The United Nations Security Council has, since 1945, formed the core of an international security regime devoted to maintaining or restoring international peace and security. During and since the Cold War, the world has seen a progressive reduction in inter-state warfare, an evolution in which the Council has played its part. But the Council has also seen its share of failures, both in domestic wars involving non-state groups, and in matters of legitimacy, seen as it is as a vehicle for the interests of the three western permanent members.
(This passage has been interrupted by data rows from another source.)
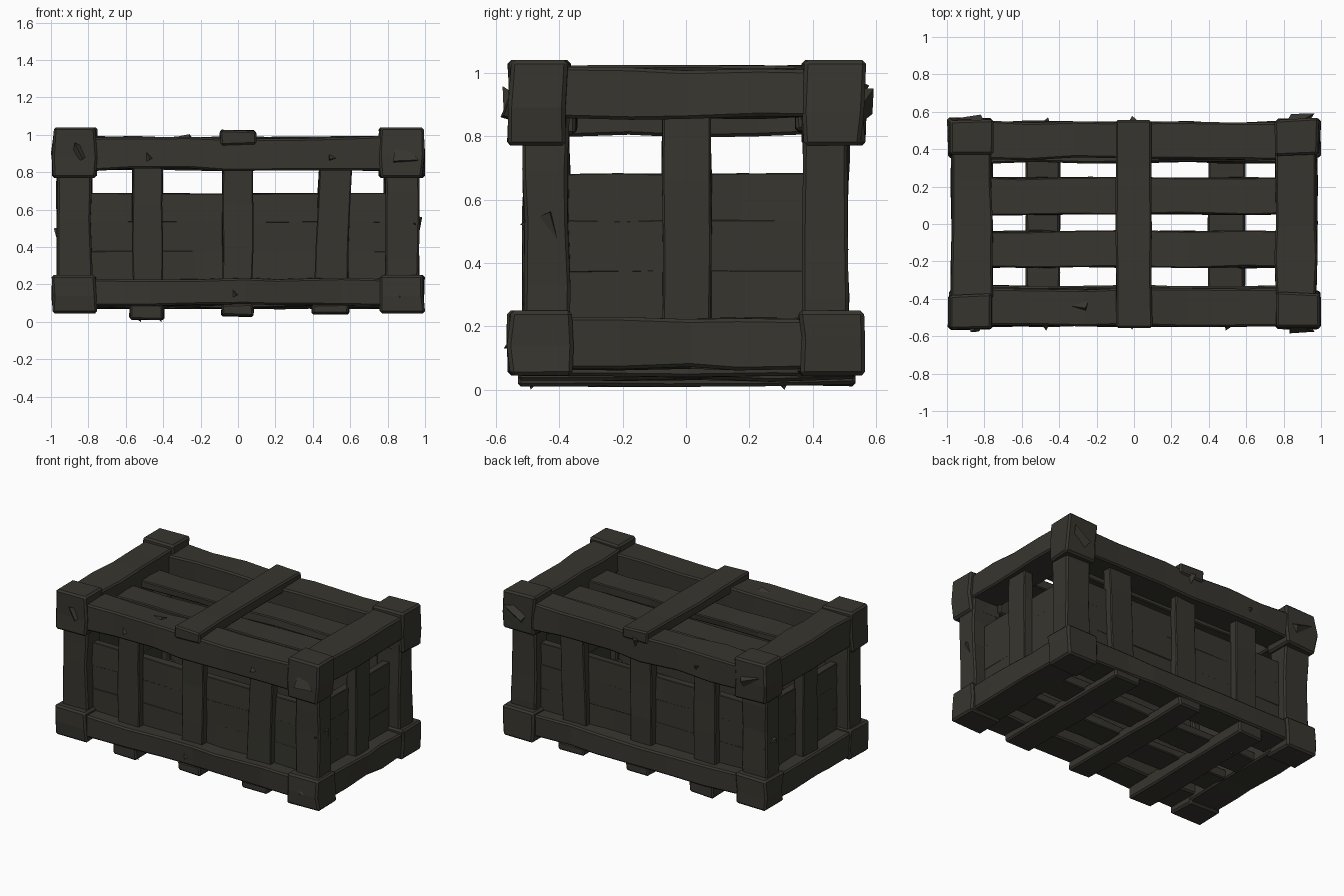
import bpy, bmesh, random
from mathutils import Vector

if "Cube" in bpy.data.objects:
    bpy.data.objects.remove(bpy.data.objects["Cube"])

random.seed(7)
wood = bpy.data.materials.new("dark weathered wood")
wood.diffuse_color = (0.038, 0.036, 0.028, 1)
wood.use_nodes = True
wood.node_tree.nodes["Principled BSDF"].inputs["Base Color"].default_value = wood.diffuse_color


def finish(name, bm):
    bmesh.ops.recalc_face_normals(bm, faces=bm.faces)
    me = bpy.data.meshes.new(name)
    bm.to_mesh(me)
    bm.free()
    me.materials.append(wood)
    ob = bpy.data.objects.new(name, me)
    bpy.context.collection.objects.link(ob)
    return ob


def beam(name, x, y, z, axis, segs=4, wear=0.01, bevel=0.01, lean=0.0):
    """Rough hewn timber between the given limits, running along one axis."""
    lims = (x, y, z)
    lo = Vector([min(l) for l in lims])
    hi = Vector([max(l) for l in lims])
    a, b = [i for i in range(3) if i != axis]
    bm = bmesh.new()
    rings = []
    for i in range(segs + 1):
        t = i / segs
        if 0 < i < segs:
            t += random.uniform(-0.25, 0.25) / segs
        ring = []
        for sa, sb in ((0, 0), (1, 0), (1, 1), (0, 1)):
            v = Vector((0, 0, 0))
            v[axis] = lo[axis] + (hi[axis] - lo[axis]) * t
            for k, s in ((a, sa), (b, sb)):
                w = random.uniform(-0.4, 1) * wear
                v[k] = hi[k] - w if s else lo[k] + w
            v[a] += lean * (t - 0.5)
            ring.append(bm.verts.new(v))
        rings.append(ring)
    for r, q in zip(rings, rings[1:]):
        for k in range(4):
            bm.faces.new((r[k], r[(k + 1) % 4], q[(k + 1) % 4], q[k]))
    bm.faces.new(rings[0])
    bm.faces.new(rings[-1])
    bmesh.ops.recalc_face_normals(bm, faces=bm.faces)
    edges = [e for e in bm.edges if e.calc_face_angle(0) > 0.8]
    bmesh.ops.bevel(bm, geom=edges, offset=bevel, segments=1, affect='EDGES')
    return finish(name, bm)


def splinter(name, base, tip, size):
    """Small pointed chip standing out from a timber."""
    base, tip = Vector(base), Vector(tip)
    d = (tip - base).normalized()
    u = d.orthogonal().normalized()
    w = d.cross(u)
    bm = bmesh.new()
    c = [bm.verts.new(base + u * size * p + w * size * q)
         for p, q in ((1, 0.2), (-0.7, 0.8), (-0.4, -0.9))]
    t = bm.verts.new(tip)
    bm.faces.new(c)
    for i in range(3):
        bm.faces.new((c[i], c[(i + 1) % 3], t))
    finish(name, bm)


# corner posts and corner blocks
for sx in (-1, 1):
    for sy in (-1, 1):
        X = lambda p, q: (sx * p, sx * q)
        Y = lambda p, q: (sy * p, sy * q)
        beam("corner_post", X(0.78, 0.97), Y(0.367, 0.515), (0.12, 0.9), 2, 4, 0.009)
        beam("top_corner_block", X(0.755, 0.997), Y(0.367, 0.565), (0.77, 1.04), 2, 2, 0.016, 0.012)
        beam("bottom_corner_block", X(0.755, 0.997), Y(0.355, 0.562), (0.045, 0.25), 2, 2, 0.012, 0.012)

for s, side in ((-1, "front"), (1, "back")):
    Y = lambda p, q: (s * p, s * q)
    # long rails
    beam(side + "_top_rail", (-0.78, 0.78), Y(0.345, 0.55), (0.81, 0.99), 0, 6, 0.012, 0.01)
    beam(side + "_bottom_rail", (-0.78, 0.78), Y(0.325, 0.548), (0.085, 0.235), 0, 6, 0.012, 0.01)
    # upright slats
    for x0, x1, lean in ((-0.565, -0.4, 0), (-0.085, 0.08, 0), (0.42, 0.6, 0.025)):
        beam(side + "_slat", (x0, x1), Y(0.43, 0.495), (0.18, 0.86), 2, 3, 0.006, 0.006, lean)
    # horizontal wall boards
    for z0, z1 in ((0.2, 0.38), (0.37, 0.54), (0.53, 0.688)):
        beam(side + "_wall_board", (-0.82, 0.82), Y(0.395, 0.45), (z0, z1), 0, 5, 0.004, 0.003)

for s, side, low in ((-1, "left", 0.80), (1, "right", 0.855)):
    X = lambda p, q: (s * p, s * q)
    # short rails
    beam(side + "_top_rail", X(0.755, 0.98), (-0.4, 0.4), (low, 1.018), 1, 4, 0.012, 0.01)
    beam(side + "_bottom_rail", X(0.755, 0.98), (-0.4, 0.4), (0.065, 0.23), 1, 4, 0.01, 0.01)
    # upright slat
    beam(side + "_slat", X(0.87, 0.945), (-0.077, 0.08), (0.18, 0.9), 2, 3, 0.006, 0.006)
    # horizontal wall boards
    for z0, z1 in ((0.2, 0.38), (0.37, 0.535), (0.525, 0.682)):
        beam(side + "_wall_board", X(0.83, 0.885), (-0.42, 0.42), (z0, z1), 1, 4, 0.004, 0.003)

# lid crossbar
beam("lid_crossbar", (-0.098, 0.098), (-0.555, 0.555), (0.945, 1.025), 1, 4, 0.007, 0.01)

# lid boards and floor boards
for y0, y1 in ((-0.235, -0.035), (0.05, 0.25)):
    beam("lid_board", (-0.85, 0.85), (y0, y1), (0.87, 0.93), 0, 6, 0.01, 0.006)
    beam("floor_board", (-0.85, 0.85), (y0, y1), (0.07, 0.13), 0, 6, 0.01, 0.006)

# skids under the floor
for x0, x1, z0 in ((-0.58, -0.395, 0.012), (-0.09, 0.085, 0.028), (0.395, 0.595, 0.04)):
    beam("floor_skid", (x0, x1), (-0.53, 0.535), (z0, 0.1), 1, 4, 0.008, 0.01)

# chips and splinters
for b, t, size in (
        ((0.88, 0.52, 0.9), (0.84, 0.588, 0.87), 0.12),
        ((-0.85, 0.52, 0.9), (-0.82, 0.585, 0.9), 0.12),
        ((0.88, -0.52, 0.89), (0.83, -0.585, 0.86), 0.1),
        ((-0.85, -0.53, 0.9), (-0.83, -0.575, 0.87), 0.08),
        ((0.93, -0.44, 0.52), (0.985, -0.43, 0.56), 0.08),
        ((-0.93, 0.44, 0.45), (-0.985, 0.43, 0.5), 0.08),
        ((-0.48, -0.53, 0.88), (-0.47, -0.57, 0.87), 0.035),
        ((0.5, -0.53, 0.88), (0.49, -0.57, 0.87), 0.035),
        ((0.0, 0.53, 0.95), (-0.01, 0.578, 0.96), 0.05),
        ((-0.47, 0.53, 0.89), (-0.46, 0.57, 0.9), 0.035),
        ((-0.02, -0.53, 0.15), (-0.01, -0.565, 0.14), 0.03),
        ((0.88, -0.54, 0.15), (0.86, -0.575, 0.13), 0.03),
        ((-0.27, -0.44, 0.97), (-0.26, -0.45, 1.003), 0.06),
        ((-0.43, -0.48, 0.06), (-0.41, -0.49, 0.0), 0.04),
        ((-0.54, 0.3, 0.05), (-0.52, 0.31, 0.0), 0.04)):
    splinter("wood_splinter", b, t, size)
Never provided with a standing military force to implement enforcement actions, the Security Council instead developed a formula for the use of international peacekeeping forces; it has often delegated enforcement powers to coalitions of states or to regional alliances; and it has advanced the use of mechanisms not anticipated by the original framers of the UN Charter, such as international criminal tribunals and post-conflict transitional administrations. Increasingly involved in matters traditionally considered the domestic preserve of nation states, the Council's agenda is ever more dominated by issues related to economic disparity, internal political repression, corruption, insurgency, and struggles over natural resources. This book examines the actions -- and sometimes the failure to act -- of the Security Council over the past seven decades. Professor Max Hilaire has provided a comprehensive analysis of the role of the Security Council in transnational armed conflicts from UN and normative frameworks. Waging Peace is a valuable addition to the literature of international law and international relations, and of the history of what remains a uniquely idealistic experiment in creating an institution to safeguard peace and security globally.This book examines the actions -- and sometimes the failure to act -- of the Security Council over the past seven decades.
|Publisher||:||Logos Verlag Berlin GmbH - 2015-06-20|